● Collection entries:
+++++
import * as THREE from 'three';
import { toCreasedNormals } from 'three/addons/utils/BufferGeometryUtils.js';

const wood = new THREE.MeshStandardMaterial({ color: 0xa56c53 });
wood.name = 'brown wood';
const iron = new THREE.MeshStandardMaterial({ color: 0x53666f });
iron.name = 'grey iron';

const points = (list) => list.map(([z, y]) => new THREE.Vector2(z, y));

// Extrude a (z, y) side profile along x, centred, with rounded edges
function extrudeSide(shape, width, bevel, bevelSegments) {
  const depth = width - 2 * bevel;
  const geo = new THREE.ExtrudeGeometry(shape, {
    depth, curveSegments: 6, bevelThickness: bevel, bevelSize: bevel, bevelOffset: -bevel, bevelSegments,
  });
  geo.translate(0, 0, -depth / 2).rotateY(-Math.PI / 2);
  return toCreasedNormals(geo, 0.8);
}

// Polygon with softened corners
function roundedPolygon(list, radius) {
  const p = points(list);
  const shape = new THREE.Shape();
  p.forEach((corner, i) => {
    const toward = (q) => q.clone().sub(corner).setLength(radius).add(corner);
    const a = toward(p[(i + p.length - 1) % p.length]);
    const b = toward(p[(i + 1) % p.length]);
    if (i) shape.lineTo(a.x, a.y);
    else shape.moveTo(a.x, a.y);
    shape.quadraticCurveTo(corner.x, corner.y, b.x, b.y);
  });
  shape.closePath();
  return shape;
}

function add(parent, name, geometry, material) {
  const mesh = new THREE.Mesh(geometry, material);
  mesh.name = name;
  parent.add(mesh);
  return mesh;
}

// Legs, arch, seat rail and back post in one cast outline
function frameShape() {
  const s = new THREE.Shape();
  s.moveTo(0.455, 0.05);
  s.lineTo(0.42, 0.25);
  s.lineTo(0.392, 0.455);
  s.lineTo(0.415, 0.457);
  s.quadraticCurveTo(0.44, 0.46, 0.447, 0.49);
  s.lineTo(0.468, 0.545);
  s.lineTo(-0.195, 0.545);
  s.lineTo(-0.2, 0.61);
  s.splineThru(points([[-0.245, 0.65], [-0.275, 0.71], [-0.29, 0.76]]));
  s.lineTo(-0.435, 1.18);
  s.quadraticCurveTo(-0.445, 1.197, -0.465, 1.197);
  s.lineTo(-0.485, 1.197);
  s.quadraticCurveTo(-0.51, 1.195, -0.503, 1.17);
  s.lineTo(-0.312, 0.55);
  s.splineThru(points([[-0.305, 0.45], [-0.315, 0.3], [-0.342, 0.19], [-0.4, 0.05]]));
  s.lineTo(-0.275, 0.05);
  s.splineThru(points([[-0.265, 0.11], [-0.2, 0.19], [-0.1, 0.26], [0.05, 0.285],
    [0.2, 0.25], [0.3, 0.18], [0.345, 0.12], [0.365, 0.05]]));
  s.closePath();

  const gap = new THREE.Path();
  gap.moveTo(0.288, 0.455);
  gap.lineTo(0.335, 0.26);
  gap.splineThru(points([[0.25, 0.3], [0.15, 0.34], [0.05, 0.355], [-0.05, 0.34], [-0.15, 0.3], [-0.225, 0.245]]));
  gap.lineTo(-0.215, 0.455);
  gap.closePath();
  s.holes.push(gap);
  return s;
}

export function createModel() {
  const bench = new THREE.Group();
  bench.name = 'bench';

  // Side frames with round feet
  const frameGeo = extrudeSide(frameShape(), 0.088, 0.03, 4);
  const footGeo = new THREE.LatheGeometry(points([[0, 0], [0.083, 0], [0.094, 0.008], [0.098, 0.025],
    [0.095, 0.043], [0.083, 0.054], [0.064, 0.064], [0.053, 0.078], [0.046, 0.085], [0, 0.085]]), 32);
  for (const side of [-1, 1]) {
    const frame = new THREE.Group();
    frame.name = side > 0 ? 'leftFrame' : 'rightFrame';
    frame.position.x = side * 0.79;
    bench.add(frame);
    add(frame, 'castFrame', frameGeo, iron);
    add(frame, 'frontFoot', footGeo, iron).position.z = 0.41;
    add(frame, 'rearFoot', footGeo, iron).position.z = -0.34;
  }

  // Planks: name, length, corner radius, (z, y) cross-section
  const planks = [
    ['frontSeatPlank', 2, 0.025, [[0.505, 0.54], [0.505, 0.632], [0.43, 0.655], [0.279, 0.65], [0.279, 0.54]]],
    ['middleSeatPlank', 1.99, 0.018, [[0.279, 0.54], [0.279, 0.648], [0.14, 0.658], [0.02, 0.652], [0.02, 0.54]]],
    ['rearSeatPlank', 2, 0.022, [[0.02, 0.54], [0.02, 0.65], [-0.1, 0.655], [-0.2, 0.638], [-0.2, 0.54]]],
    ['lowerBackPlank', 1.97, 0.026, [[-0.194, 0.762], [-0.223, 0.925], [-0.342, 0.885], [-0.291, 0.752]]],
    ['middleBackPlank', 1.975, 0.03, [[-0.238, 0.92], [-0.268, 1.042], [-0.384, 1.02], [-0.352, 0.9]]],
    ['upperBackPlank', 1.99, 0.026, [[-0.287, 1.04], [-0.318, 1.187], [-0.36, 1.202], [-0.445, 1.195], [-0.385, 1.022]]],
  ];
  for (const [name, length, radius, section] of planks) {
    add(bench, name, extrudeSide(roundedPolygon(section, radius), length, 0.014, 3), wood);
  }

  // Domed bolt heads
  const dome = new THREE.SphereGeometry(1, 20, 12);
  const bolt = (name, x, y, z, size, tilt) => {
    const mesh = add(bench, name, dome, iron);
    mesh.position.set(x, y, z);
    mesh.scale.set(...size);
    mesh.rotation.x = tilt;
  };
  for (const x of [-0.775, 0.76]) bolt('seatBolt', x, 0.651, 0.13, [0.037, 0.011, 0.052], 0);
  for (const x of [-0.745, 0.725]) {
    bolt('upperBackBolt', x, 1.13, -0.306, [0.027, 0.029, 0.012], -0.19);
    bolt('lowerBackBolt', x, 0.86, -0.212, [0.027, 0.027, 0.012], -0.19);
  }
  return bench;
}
+++++
● TASK INSTRUCTIONS:
Output each line of the data exactly as it stands above.

● TASK OUTPUT:
import * as THREE from 'three';
import { toCreasedNormals } from 'three/addons/utils/BufferGeometryUtils.js';

const wood = new THREE.MeshStandardMaterial({ color: 0xa56c53 });
wood.name = 'brown wood';
const iron = new THREE.MeshStandardMaterial({ color: 0x53666f });
iron.name = 'grey iron';

const points = (list) => list.map(([z, y]) => new THREE.Vector2(z, y));

// Extrude a (z, y) side profile along x, centred, with rounded edges
function extrudeSide(shape, width, bevel, bevelSegments) {
  const depth = width - 2 * bevel;
  const geo = new THREE.ExtrudeGeometry(shape, {
    depth, curveSegments: 6, bevelThickness: bevel, bevelSize: bevel, bevelOffset: -bevel, bevelSegments,
  });
  geo.translate(0, 0, -depth / 2).rotateY(-Math.PI / 2);
  return toCreasedNormals(geo, 0.8);
}

// Polygon with softened corners
function roundedPolygon(list, radius) {
  const p = points(list);
  const shape = new THREE.Shape();
  p.forEach((corner, i) => {
    const toward = (q) => q.clone().sub(corner).setLength(radius).add(corner);
    const a = toward(p[(i + p.length - 1) % p.length]);
    const b = toward(p[(i + 1) % p.length]);
    if (i) shape.lineTo(a.x, a.y);
    else shape.moveTo(a.x, a.y);
    shape.quadraticCurveTo(corner.x, corner.y, b.x, b.y);
  });
  shape.closePath();
  return shape;
}

function add(parent, name, geometry, material) {
  const mesh = new THREE.Mesh(geometry, material);
  mesh.name = name;
  parent.add(mesh);
  return mesh;
}

// Legs, arch, seat rail and back post in one cast outline
function frameShape() {
  const s = new THREE.Shape();
  s.moveTo(0.455, 0.05);
  s.lineTo(0.42, 0.25);
  s.lineTo(0.392, 0.455);
  s.lineTo(0.415, 0.457);
  s.quadraticCurveTo(0.44, 0.46, 0.447, 0.49);
  s.lineTo(0.468, 0.545);
  s.lineTo(-0.195, 0.545);
  s.lineTo(-0.2, 0.61);
  s.splineThru(points([[-0.245, 0.65], [-0.275, 0.71], [-0.29, 0.76]]));
  s.lineTo(-0.435, 1.18);
  s.quadraticCurveTo(-0.445, 1.197, -0.465, 1.197);
  s.lineTo(-0.485, 1.197);
  s.quadraticCurveTo(-0.51, 1.195, -0.503, 1.17);
  s.lineTo(-0.312, 0.55);
  s.splineThru(points([[-0.305, 0.45], [-0.315, 0.3], [-0.342, 0.19], [-0.4, 0.05]]));
  s.lineTo(-0.275, 0.05);
  s.splineThru(points([[-0.265, 0.11], [-0.2, 0.19], [-0.1, 0.26], [0.05, 0.285],
    [0.2, 0.25], [0.3, 0.18], [0.345, 0.12], [0.365, 0.05]]));
  s.closePath();

  const gap = new THREE.Path();
  gap.moveTo(0.288, 0.455);
  gap.lineTo(0.335, 0.26);
  gap.splineThru(points([[0.25, 0.3], [0.15, 0.34], [0.05, 0.355], [-0.05, 0.34], [-0.15, 0.3], [-0.225, 0.245]]));
  gap.lineTo(-0.215, 0.455);
  gap.closePath();
  s.holes.push(gap);
  return s;
}

export function createModel() {
  const bench = new THREE.Group();
  bench.name = 'bench';

  // Side frames with round feet
  const frameGeo = extrudeSide(frameShape(), 0.088, 0.03, 4);
  const footGeo = new THREE.LatheGeometry(points([[0, 0], [0.083, 0], [0.094, 0.008], [0.098, 0.025],
    [0.095, 0.043], [0.083, 0.054], [0.064, 0.064], [0.053, 0.078], [0.046, 0.085], [0, 0.085]]), 32);
  for (const side of [-1, 1]) {
    const frame = new THREE.Group();
    frame.name = side > 0 ? 'leftFrame' : 'rightFrame';
    frame.position.x = side * 0.79;
    bench.add(frame);
    add(frame, 'castFrame', frameGeo, iron);
    add(frame, 'frontFoot', footGeo, iron).position.z = 0.41;
    add(frame, 'rearFoot', footGeo, iron).position.z = -0.34;
  }

  // Planks: name, length, corner radius, (z, y) cross-section
  const planks = [
    ['frontSeatPlank', 2, 0.025, [[0.505, 0.54], [0.505, 0.632], [0.43, 0.655], [0.279, 0.65], [0.279, 0.54]]],
    ['middleSeatPlank', 1.99, 0.018, [[0.279, 0.54], [0.279, 0.648], [0.14, 0.658], [0.02, 0.652], [0.02, 0.54]]],
    ['rearSeatPlank', 2, 0.022, [[0.02, 0.54], [0.02, 0.65], [-0.1, 0.655], [-0.2, 0.638], [-0.2, 0.54]]],
    ['lowerBackPlank', 1.97, 0.026, [[-0.194, 0.762], [-0.223, 0.925], [-0.342, 0.885], [-0.291, 0.752]]],
    ['middleBackPlank', 1.975, 0.03, [[-0.238, 0.92], [-0.268, 1.042], [-0.384, 1.02], [-0.352, 0.9]]],
    ['upperBackPlank', 1.99, 0.026, [[-0.287, 1.04], [-0.318, 1.187], [-0.36, 1.202], [-0.445, 1.195], [-0.385, 1.022]]],
  ];
  for (const [name, length, radius, section] of planks) {
    add(bench, name, extrudeSide(roundedPolygon(section, radius), length, 0.014, 3), wood);
  }

  // Domed bolt heads
  const dome = new THREE.SphereGeometry(1, 20, 12);
  const bolt = (name, x, y, z, size, tilt) => {
    const mesh = add(bench, name, dome, iron);
    mesh.position.set(x, y, z);
    mesh.scale.set(...size);
    mesh.rotation.x = tilt;
  };
  for (const x of [-0.775, 0.76]) bolt('seatBolt', x, 0.651, 0.13, [0.037, 0.011, 0.052], 0);
  for (const x of [-0.745, 0.725]) {
    bolt('upperBackBolt', x, 1.13, -0.306, [0.027, 0.029, 0.012], -0.19);
    bolt('lowerBackBolt', x, 0.86, -0.212, [0.027, 0.027, 0.012], -0.19);
  }
  return bench;
}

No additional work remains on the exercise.